### Work order
Only the last stretch of the records is wanted: restate word for word the line with "# join and cut, then keep only the result" and every line after it.
START Provided records
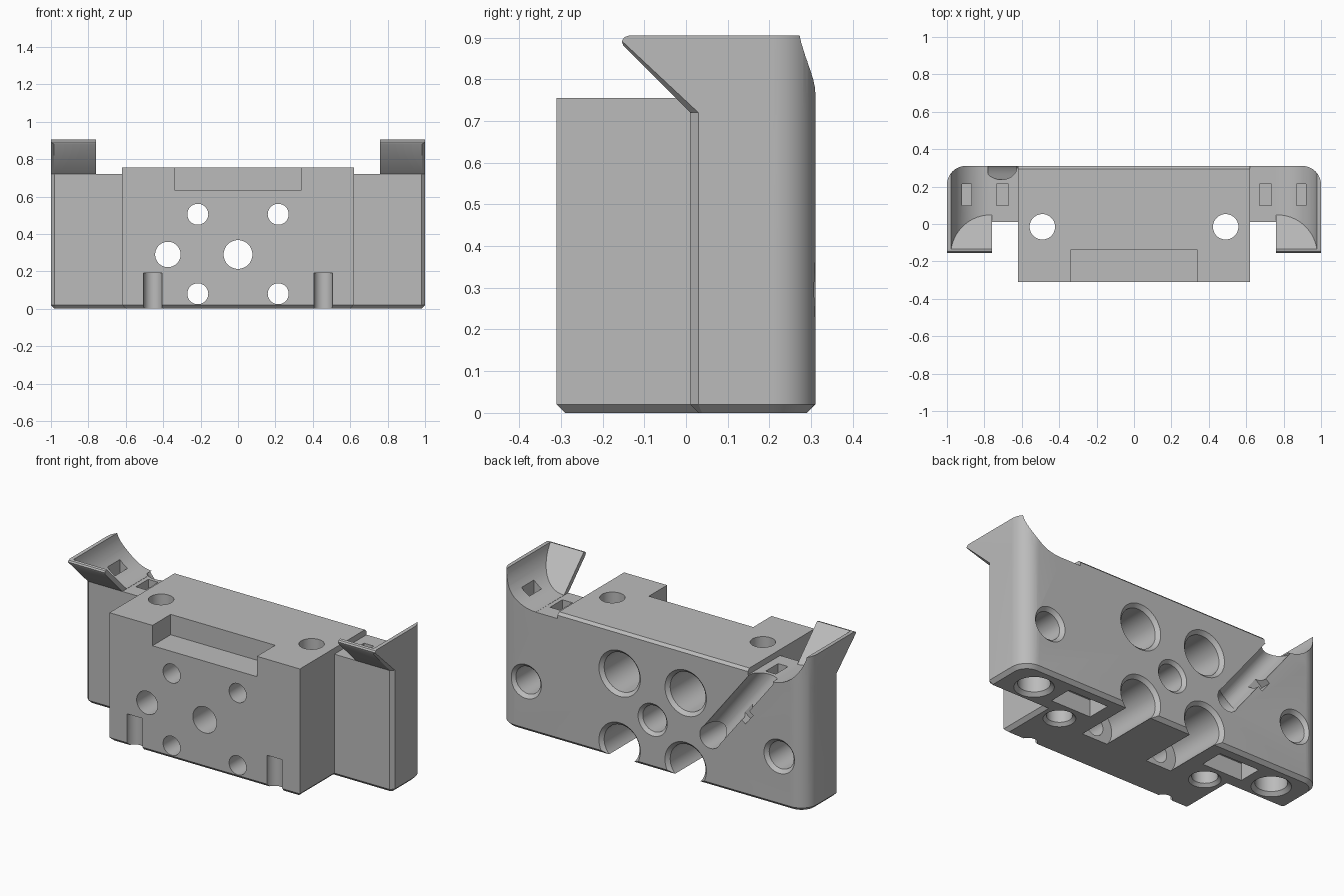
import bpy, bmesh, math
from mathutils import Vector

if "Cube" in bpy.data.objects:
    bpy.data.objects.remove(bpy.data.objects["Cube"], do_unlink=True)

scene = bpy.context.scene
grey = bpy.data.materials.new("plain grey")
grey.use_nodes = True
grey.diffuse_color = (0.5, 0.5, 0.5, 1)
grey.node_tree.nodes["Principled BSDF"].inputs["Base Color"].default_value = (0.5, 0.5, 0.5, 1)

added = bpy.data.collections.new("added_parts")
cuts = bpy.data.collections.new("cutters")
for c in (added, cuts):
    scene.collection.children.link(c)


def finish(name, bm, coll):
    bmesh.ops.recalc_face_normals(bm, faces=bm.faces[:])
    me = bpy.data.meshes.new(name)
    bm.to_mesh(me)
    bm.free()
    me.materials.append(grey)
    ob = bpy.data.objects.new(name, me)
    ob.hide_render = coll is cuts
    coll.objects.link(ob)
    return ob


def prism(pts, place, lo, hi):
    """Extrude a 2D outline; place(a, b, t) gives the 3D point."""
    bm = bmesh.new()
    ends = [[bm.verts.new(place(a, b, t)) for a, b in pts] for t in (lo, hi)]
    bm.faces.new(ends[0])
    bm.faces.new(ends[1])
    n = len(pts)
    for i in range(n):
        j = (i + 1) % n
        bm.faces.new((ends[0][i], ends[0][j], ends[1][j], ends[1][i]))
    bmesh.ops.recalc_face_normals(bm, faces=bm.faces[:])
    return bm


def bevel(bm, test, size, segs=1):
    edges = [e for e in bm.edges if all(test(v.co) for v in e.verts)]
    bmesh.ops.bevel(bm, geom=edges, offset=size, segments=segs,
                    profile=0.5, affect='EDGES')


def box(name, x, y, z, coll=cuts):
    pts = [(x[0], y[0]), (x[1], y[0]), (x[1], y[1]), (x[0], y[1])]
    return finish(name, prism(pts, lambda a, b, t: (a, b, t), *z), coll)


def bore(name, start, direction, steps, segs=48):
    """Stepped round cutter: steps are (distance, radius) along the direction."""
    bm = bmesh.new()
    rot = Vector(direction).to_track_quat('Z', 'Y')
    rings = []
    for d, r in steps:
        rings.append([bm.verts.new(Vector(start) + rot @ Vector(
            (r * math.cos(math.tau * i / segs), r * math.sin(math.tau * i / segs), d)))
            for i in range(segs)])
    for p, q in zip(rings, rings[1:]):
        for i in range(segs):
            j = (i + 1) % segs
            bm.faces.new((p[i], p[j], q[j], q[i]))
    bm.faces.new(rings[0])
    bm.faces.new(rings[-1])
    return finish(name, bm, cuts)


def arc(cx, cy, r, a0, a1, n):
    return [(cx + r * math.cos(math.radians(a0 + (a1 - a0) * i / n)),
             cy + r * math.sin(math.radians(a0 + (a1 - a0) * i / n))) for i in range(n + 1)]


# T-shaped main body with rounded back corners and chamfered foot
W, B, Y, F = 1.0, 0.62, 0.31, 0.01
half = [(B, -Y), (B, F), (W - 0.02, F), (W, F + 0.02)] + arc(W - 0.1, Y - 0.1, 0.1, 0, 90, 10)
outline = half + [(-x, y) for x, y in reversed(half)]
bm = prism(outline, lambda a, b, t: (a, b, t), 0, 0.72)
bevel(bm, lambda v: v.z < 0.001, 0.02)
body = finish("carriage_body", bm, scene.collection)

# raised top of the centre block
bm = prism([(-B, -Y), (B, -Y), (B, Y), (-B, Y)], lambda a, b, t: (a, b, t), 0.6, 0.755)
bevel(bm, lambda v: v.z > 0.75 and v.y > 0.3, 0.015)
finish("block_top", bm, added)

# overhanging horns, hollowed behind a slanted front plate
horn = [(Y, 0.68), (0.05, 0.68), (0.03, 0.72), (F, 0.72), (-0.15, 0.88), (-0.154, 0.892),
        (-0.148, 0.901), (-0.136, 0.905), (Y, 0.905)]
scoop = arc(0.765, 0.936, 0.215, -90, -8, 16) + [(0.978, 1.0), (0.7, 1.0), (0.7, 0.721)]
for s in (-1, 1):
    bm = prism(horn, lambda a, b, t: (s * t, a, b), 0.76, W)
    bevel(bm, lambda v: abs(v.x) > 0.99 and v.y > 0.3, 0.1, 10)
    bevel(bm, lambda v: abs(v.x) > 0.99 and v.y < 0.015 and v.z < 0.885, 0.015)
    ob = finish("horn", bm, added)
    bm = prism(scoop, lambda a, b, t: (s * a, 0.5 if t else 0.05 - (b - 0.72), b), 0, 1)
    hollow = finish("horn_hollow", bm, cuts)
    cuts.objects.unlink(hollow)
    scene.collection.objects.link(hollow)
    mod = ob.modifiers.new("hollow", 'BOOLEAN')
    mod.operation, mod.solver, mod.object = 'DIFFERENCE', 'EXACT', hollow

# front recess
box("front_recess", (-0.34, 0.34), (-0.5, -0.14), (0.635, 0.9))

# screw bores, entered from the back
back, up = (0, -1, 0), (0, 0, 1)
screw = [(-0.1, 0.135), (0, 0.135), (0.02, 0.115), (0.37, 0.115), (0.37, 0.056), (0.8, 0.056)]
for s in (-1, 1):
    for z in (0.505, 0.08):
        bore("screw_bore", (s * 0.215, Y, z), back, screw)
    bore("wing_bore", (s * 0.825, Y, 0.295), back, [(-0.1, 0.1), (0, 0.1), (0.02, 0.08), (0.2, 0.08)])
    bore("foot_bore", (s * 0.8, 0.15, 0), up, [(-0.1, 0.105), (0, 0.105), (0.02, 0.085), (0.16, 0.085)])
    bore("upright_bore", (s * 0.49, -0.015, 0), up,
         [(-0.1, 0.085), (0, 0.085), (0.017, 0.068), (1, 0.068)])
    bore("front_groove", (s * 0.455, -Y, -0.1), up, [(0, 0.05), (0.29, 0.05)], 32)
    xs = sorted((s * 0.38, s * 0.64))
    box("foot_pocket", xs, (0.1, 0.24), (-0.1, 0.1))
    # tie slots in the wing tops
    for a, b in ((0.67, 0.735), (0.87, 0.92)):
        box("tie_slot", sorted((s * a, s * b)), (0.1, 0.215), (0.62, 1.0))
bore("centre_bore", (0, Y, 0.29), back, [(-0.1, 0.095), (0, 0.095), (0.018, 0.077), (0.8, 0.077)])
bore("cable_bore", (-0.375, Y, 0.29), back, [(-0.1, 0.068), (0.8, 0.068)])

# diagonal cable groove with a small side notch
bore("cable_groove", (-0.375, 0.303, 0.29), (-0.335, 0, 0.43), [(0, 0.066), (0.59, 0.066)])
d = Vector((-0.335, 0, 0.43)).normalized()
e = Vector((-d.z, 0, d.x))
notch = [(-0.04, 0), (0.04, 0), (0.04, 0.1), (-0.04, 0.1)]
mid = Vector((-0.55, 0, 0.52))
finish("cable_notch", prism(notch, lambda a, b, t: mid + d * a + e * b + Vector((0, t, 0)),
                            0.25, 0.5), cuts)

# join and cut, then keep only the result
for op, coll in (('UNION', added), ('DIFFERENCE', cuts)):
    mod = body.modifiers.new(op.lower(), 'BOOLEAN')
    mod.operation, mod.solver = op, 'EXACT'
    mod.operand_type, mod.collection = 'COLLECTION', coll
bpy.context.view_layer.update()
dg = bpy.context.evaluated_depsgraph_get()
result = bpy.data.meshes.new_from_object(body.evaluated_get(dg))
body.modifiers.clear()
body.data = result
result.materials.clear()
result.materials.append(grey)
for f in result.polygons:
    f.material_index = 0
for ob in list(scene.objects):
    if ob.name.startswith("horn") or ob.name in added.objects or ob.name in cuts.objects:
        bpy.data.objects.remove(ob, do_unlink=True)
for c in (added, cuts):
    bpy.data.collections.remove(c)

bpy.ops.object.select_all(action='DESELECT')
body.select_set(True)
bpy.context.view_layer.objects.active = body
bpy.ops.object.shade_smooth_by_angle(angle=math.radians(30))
END Provided records
### Task response
# join and cut, then keep only the result
for op, coll in (('UNION', added), ('DIFFERENCE', cuts)):
    mod = body.modifiers.new(op.lower(), 'BOOLEAN')
    mod.operation, mod.solver = op, 'EXACT'
    mod.operand_type, mod.collection = 'COLLECTION', coll
bpy.context.view_layer.update()
dg = bpy.context.evaluated_depsgraph_get()
result = bpy.data.meshes.new_from_object(body.evaluated_get(dg))
body.modifiers.clear()
body.data = result
result.materials.clear()
result.materials.append(grey)
for f in result.polygons:
    f.material_index = 0
for ob in list(scene.objects):
    if ob.name.startswith("horn") or ob.name in added.objects or ob.name in cuts.objects:
        bpy.data.objects.remove(ob, do_unlink=True)
for c in (added, cuts):
    bpy.data.collections.remove(c)

bpy.ops.object.select_all(action='DESELECT')
body.select_set(True)
bpy.context.view_layer.objects.active = body
bpy.ops.object.shade_smooth_by_angle(angle=math.radians(30))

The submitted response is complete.